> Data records
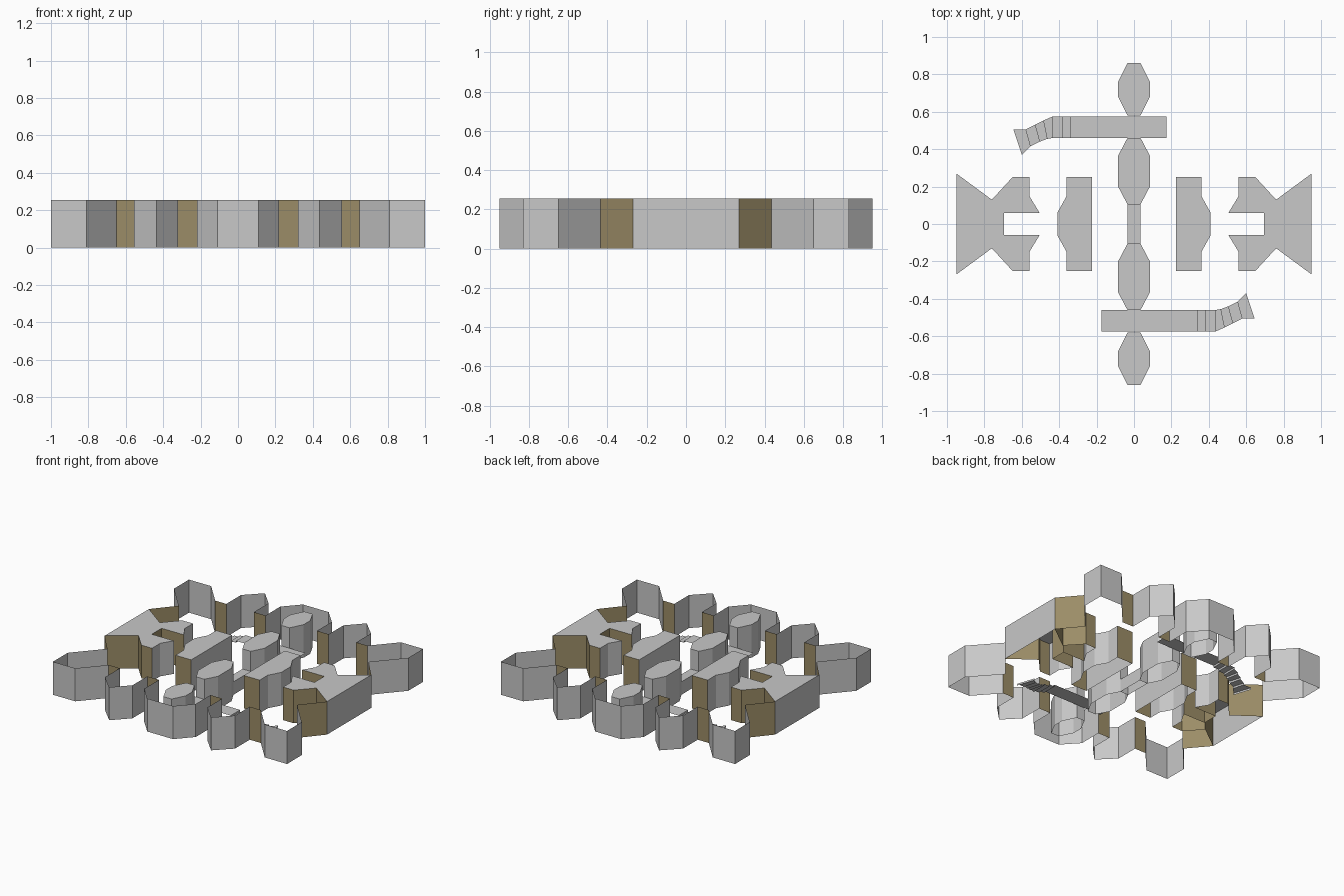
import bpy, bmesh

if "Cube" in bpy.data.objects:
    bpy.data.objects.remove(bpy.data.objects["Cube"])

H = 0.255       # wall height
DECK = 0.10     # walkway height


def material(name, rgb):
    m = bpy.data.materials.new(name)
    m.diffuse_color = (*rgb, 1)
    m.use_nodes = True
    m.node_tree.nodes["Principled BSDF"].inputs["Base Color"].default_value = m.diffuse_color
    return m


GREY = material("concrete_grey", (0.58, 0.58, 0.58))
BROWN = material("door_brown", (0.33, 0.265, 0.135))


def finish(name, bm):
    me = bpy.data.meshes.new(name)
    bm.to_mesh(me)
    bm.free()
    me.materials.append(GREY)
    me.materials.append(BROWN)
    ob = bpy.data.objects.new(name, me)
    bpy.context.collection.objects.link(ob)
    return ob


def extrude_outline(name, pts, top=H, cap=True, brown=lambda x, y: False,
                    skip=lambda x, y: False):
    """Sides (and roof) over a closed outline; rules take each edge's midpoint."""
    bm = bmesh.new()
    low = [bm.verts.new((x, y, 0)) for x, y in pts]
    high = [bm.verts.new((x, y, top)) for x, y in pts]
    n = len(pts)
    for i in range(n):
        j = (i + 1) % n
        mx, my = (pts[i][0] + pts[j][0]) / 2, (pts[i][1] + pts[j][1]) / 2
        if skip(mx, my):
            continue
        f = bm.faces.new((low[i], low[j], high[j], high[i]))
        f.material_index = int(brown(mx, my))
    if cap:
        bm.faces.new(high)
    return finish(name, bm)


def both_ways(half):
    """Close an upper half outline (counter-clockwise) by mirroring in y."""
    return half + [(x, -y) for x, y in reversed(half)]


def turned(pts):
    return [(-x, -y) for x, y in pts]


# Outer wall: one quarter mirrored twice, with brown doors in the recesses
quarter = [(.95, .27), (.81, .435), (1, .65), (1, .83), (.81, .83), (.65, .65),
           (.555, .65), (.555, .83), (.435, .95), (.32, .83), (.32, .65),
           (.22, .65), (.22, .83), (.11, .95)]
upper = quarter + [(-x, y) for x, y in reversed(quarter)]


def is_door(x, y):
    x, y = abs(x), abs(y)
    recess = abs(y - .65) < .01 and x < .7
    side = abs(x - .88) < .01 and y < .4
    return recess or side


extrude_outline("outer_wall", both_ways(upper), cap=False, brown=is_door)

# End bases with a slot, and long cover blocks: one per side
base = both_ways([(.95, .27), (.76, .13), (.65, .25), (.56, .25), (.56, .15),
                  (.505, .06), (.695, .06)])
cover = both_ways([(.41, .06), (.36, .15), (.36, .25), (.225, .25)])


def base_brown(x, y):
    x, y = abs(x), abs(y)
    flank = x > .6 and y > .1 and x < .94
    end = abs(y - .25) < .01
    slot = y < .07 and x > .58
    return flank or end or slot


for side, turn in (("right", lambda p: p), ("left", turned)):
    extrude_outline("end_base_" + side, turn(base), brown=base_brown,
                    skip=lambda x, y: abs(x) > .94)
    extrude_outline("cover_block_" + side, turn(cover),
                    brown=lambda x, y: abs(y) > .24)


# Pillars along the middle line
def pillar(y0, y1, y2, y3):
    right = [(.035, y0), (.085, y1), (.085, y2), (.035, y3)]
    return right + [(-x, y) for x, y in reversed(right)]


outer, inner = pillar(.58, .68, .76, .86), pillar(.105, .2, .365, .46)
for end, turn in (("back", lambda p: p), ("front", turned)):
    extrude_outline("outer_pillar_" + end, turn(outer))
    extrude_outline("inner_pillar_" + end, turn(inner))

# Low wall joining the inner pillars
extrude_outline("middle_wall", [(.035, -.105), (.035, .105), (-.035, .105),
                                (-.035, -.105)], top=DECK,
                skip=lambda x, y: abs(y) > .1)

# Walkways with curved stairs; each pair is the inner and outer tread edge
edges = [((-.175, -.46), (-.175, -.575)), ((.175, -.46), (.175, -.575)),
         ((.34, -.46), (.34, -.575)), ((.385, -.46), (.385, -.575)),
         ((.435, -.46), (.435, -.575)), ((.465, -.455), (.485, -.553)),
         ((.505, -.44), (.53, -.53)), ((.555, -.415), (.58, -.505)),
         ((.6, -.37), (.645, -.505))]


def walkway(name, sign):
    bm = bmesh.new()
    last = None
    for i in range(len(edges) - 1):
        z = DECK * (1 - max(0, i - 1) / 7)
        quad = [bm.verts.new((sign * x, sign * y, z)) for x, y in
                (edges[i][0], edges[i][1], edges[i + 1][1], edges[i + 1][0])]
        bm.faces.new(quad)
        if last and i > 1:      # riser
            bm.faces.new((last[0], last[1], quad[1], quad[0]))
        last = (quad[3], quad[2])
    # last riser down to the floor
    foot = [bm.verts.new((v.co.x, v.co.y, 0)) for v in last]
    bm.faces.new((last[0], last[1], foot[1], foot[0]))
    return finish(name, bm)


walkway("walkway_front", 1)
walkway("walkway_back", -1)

---

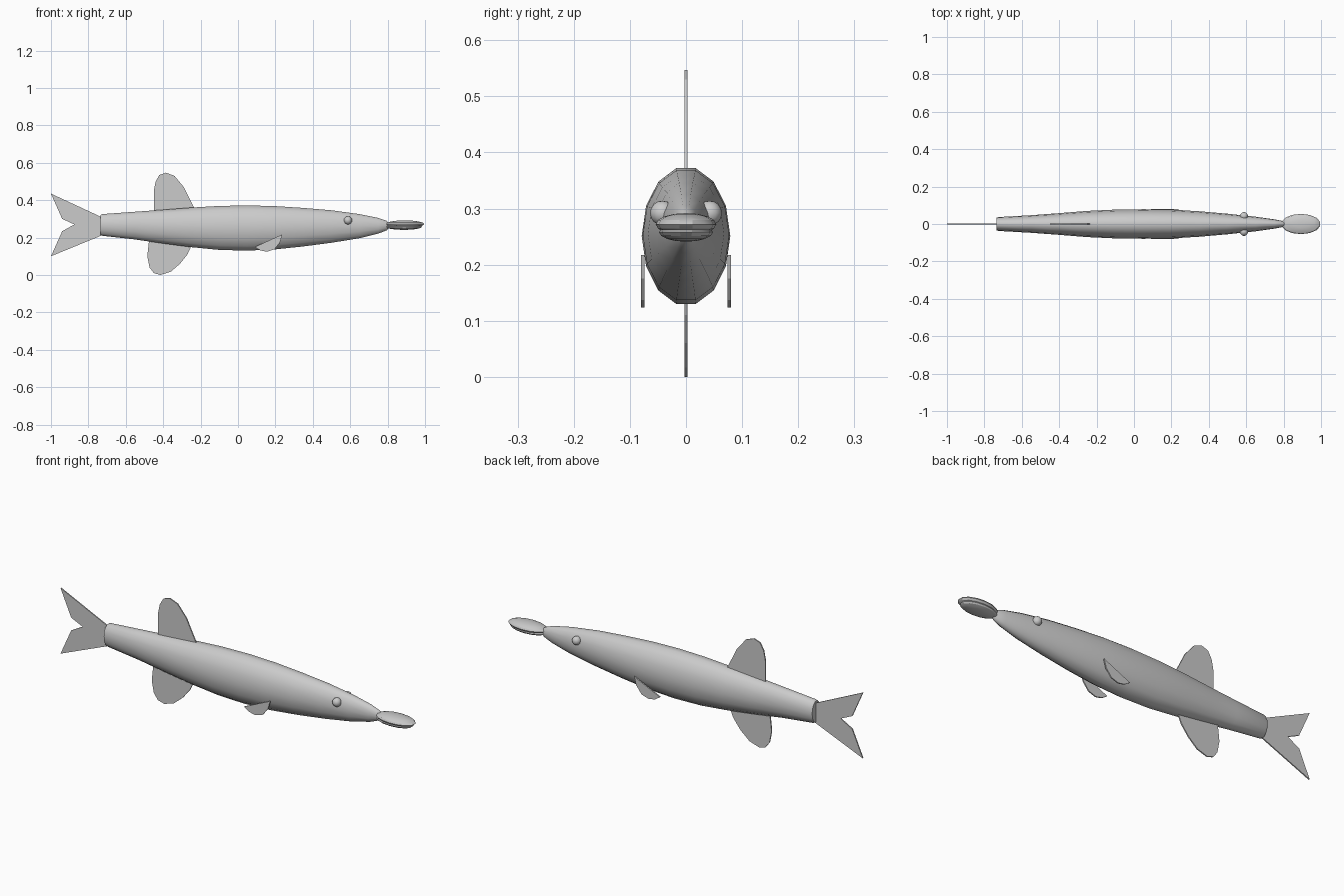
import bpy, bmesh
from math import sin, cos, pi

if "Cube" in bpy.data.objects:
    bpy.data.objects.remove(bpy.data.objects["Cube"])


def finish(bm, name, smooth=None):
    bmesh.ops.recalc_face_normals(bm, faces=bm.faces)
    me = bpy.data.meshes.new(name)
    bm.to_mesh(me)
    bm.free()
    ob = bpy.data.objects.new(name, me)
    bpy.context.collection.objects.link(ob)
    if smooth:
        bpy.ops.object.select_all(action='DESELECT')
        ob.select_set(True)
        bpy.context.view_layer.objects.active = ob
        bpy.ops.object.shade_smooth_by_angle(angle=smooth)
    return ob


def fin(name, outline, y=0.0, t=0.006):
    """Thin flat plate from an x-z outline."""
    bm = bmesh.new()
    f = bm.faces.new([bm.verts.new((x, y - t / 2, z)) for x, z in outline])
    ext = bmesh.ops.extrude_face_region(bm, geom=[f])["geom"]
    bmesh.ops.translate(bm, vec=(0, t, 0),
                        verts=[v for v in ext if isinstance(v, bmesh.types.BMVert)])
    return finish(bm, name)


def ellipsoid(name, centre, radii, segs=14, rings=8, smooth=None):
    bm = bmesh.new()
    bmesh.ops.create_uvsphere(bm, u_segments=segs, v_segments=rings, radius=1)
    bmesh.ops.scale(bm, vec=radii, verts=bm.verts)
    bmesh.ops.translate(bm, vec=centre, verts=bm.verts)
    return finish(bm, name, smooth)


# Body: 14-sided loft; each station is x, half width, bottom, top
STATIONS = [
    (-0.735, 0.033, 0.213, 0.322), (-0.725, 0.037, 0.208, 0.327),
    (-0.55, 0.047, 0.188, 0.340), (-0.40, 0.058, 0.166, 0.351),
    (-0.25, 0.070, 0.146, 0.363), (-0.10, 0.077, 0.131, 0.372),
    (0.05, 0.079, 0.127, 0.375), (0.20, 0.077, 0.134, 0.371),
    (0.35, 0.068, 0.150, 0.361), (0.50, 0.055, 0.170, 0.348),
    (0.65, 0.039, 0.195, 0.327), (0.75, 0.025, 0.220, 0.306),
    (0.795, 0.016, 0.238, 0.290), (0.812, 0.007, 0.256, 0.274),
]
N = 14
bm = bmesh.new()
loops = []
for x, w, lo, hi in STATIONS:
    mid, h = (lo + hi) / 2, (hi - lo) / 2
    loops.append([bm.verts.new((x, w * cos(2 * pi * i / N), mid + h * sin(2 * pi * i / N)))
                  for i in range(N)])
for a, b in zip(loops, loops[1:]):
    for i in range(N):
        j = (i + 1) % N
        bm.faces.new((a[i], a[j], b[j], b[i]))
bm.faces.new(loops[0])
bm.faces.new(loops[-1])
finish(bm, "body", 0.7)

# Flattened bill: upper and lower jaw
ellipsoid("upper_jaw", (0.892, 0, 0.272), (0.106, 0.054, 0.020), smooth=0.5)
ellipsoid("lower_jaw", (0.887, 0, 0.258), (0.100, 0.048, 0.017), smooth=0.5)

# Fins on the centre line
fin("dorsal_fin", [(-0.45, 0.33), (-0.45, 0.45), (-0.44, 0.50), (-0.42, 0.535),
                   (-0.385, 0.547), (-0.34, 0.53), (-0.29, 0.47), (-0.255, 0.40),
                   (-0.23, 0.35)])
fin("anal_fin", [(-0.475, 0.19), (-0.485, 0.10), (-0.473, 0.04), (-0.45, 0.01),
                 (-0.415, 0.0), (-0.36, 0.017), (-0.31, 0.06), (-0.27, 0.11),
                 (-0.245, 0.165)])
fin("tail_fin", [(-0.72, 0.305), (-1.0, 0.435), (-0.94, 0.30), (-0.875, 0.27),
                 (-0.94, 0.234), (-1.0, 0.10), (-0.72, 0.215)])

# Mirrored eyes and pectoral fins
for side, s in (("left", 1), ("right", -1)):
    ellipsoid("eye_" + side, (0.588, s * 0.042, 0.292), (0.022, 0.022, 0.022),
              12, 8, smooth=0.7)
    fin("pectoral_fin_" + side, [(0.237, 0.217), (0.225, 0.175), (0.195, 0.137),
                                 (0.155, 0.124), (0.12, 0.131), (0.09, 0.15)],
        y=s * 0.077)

> Exercise requirements
Within the data, count the lines that hold the word "slot". Answer with the figure and nothing more.

> Answer to this exercise
3